There is a nice little debate happening in the halls of corporate America that reflects the debate going around kitchen tables across America today. Where do I put my cash?
In the case of the corporation, the Chief Financial Officer has choices, but it boils down to three basic ones. First, re-invest in the business. They run all kinds of analysis to see if a project is net present value positive based on realistic opportunity costs for other uses of the cash. If the project comes up positive, they do it. If not, move to other uses. Second, they could send the money back to shareholders in the form of a dividend. Unfortunately, IRS tax policy causes most companies to step back from doing that. So, they do a stock buyback and tell their shareholders its a return of capital. I don’t think so. Lastly, they can simply park the money into a bond portfolio and wait out the storm. The nice thing about this is it’s safe. However, the duration of the bond portfolio they buy might kill them and there is risk if by chance interest rates change quickly in the short term.
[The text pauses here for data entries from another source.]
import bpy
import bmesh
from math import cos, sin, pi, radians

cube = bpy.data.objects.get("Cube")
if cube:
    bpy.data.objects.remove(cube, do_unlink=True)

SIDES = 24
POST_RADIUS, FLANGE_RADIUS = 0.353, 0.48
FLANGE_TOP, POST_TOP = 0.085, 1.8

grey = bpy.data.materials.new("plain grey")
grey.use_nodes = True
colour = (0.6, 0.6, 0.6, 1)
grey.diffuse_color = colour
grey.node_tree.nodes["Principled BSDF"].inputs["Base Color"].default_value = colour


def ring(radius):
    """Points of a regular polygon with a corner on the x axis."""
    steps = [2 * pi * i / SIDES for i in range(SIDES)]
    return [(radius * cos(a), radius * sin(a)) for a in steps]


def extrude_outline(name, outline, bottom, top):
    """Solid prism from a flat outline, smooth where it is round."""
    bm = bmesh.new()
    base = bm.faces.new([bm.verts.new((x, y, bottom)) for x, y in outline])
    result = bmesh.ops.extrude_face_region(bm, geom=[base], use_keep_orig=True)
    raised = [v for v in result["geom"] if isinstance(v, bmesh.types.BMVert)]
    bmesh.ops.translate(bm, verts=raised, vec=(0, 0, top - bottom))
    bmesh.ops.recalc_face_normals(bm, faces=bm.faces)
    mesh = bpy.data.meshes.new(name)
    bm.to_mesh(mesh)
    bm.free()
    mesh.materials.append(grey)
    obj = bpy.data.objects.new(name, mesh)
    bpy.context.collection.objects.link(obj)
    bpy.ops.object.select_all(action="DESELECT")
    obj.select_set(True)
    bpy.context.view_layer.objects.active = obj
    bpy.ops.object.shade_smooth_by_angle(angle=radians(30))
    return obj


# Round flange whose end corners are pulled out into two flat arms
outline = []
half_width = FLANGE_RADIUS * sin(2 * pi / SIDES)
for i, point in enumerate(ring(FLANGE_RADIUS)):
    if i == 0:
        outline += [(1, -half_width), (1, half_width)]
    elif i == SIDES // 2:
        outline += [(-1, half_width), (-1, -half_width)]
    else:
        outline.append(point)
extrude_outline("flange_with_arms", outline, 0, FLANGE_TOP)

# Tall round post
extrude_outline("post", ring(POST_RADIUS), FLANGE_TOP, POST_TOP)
Fortunately for CFO’s, the Fed has given them the wink that nothing is expected to change over the course of the next year.
There is one other place corporations ought to start thinking about that I will cover later in the post.
Hussman's Open Letter to the Fed; The Problem with Bubbles; Textbook Pre-Crash Bubble; Reflections on Not Chasing Bubbles; Integrity vs. Respect | Mike Shedlock